Start of LISTED RECORDS
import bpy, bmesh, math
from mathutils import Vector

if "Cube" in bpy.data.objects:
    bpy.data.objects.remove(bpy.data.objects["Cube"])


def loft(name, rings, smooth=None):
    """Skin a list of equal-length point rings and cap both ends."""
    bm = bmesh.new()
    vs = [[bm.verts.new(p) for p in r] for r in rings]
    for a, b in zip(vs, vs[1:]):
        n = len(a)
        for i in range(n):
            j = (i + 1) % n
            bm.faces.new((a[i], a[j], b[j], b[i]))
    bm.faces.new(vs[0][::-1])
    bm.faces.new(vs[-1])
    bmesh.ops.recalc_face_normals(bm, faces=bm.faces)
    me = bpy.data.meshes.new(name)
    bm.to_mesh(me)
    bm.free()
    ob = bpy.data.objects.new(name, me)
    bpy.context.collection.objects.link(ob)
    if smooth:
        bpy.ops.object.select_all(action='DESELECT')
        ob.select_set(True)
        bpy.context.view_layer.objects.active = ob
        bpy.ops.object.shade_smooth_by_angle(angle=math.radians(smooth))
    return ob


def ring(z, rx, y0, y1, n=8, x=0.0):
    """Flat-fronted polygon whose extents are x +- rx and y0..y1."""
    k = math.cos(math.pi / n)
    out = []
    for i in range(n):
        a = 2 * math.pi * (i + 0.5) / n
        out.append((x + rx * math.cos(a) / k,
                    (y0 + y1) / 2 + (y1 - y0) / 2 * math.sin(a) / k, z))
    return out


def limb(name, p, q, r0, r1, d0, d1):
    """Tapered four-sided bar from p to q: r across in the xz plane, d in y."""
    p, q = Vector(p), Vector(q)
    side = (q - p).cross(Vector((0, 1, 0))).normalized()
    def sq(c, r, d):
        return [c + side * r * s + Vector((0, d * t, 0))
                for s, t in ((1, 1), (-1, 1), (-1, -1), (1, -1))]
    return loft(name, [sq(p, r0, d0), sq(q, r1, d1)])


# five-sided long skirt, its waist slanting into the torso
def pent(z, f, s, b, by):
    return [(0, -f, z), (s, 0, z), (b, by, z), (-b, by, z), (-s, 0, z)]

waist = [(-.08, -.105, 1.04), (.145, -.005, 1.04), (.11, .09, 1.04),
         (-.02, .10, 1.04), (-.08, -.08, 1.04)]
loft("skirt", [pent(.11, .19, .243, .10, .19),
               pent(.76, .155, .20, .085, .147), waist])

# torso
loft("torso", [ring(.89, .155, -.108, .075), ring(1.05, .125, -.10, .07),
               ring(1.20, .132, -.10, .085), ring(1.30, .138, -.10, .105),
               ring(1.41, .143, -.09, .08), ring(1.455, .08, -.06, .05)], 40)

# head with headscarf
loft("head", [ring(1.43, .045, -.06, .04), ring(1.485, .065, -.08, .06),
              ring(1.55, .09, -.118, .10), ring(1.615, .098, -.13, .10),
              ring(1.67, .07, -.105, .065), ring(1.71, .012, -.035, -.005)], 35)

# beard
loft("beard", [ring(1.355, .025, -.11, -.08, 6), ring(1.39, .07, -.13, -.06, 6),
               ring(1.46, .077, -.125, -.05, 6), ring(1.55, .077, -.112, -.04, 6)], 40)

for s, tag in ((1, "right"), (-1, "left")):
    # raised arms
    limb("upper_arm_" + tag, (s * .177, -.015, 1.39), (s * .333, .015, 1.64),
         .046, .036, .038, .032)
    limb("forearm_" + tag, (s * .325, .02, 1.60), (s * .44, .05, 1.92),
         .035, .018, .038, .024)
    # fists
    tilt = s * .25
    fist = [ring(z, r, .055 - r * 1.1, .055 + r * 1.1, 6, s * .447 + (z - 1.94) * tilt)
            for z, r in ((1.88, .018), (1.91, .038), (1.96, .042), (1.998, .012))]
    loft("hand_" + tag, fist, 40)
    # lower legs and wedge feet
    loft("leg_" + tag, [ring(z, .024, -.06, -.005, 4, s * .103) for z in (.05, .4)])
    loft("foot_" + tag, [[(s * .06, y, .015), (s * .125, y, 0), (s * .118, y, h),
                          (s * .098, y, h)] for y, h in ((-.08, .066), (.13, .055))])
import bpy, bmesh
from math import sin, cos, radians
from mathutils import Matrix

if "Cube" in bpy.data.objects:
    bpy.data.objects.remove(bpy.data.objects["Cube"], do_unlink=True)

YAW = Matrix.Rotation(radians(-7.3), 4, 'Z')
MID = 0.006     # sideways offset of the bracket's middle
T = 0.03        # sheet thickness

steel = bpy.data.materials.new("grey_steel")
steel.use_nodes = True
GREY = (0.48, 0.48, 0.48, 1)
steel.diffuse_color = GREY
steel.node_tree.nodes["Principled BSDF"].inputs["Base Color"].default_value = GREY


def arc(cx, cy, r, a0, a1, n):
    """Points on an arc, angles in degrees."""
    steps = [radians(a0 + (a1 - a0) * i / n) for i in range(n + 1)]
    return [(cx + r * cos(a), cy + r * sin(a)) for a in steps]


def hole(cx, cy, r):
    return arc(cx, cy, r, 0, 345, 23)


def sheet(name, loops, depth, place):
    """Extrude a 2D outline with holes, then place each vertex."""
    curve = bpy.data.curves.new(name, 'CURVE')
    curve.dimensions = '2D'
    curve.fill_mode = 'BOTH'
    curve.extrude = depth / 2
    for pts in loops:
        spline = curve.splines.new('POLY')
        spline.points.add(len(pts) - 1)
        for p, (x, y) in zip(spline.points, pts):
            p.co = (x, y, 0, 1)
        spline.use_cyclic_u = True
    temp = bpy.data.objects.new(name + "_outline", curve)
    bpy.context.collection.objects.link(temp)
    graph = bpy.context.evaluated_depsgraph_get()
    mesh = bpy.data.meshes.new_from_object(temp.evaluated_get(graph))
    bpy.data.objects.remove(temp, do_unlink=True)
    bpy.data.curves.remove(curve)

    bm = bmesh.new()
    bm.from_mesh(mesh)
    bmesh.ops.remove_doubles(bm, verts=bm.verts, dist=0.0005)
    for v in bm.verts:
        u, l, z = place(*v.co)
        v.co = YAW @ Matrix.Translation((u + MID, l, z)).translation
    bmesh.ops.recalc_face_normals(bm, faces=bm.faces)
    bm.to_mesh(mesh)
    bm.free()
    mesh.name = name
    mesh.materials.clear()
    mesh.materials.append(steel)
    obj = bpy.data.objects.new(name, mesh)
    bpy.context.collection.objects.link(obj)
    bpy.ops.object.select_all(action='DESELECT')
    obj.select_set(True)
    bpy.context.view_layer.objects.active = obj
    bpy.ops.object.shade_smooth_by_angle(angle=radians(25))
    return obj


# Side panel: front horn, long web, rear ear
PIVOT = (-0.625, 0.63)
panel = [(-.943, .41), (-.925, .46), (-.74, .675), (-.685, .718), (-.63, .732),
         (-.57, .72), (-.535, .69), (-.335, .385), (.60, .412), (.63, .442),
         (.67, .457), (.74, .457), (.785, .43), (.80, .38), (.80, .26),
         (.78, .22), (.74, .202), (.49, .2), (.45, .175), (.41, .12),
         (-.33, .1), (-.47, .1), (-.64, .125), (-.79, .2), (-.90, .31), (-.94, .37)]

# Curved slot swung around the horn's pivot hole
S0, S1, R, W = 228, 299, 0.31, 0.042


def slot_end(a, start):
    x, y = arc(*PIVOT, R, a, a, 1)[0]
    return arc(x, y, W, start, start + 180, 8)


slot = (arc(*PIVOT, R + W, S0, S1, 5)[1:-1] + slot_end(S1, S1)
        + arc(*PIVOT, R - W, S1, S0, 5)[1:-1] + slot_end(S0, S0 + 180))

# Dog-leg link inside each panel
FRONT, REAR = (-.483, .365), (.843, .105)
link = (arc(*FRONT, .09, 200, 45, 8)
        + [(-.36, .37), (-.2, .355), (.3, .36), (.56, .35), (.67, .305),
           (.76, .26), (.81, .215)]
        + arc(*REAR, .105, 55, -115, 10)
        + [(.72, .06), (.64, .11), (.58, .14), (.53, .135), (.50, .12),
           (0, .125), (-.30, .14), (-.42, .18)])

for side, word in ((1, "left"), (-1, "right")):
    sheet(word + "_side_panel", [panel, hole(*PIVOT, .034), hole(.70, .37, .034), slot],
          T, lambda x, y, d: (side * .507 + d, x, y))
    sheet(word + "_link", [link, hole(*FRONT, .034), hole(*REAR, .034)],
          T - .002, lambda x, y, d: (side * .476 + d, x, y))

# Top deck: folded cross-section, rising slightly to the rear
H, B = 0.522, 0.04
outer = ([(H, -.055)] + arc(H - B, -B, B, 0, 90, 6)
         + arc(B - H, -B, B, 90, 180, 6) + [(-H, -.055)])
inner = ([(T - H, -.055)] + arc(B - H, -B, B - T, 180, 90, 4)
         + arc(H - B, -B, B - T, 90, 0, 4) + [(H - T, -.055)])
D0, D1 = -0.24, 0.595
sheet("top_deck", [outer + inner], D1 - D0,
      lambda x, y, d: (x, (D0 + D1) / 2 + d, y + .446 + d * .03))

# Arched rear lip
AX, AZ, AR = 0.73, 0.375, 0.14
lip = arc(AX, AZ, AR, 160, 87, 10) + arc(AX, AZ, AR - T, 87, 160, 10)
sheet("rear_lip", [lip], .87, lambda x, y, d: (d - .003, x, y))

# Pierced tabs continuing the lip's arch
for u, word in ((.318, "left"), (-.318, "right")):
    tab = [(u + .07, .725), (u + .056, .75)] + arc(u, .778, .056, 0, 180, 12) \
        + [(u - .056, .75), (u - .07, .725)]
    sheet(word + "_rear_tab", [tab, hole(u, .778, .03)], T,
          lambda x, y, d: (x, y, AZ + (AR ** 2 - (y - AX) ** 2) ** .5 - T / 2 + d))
End of LISTED RECORDS
§ WHAT IS NEEDED: For each line above that carries the word "bmesh", copy it out.

§ SOLVED PROBLEM:
import bpy, bmesh, math
    bm = bmesh.new()
    bmesh.ops.recalc_face_normals(bm, faces=bm.faces)
import bpy, bmesh
    bm = bmesh.new()
    bmesh.ops.remove_doubles(bm, verts=bm.verts, dist=0.0005)
    bmesh.ops.recalc_face_normals(bm, faces=bm.faces)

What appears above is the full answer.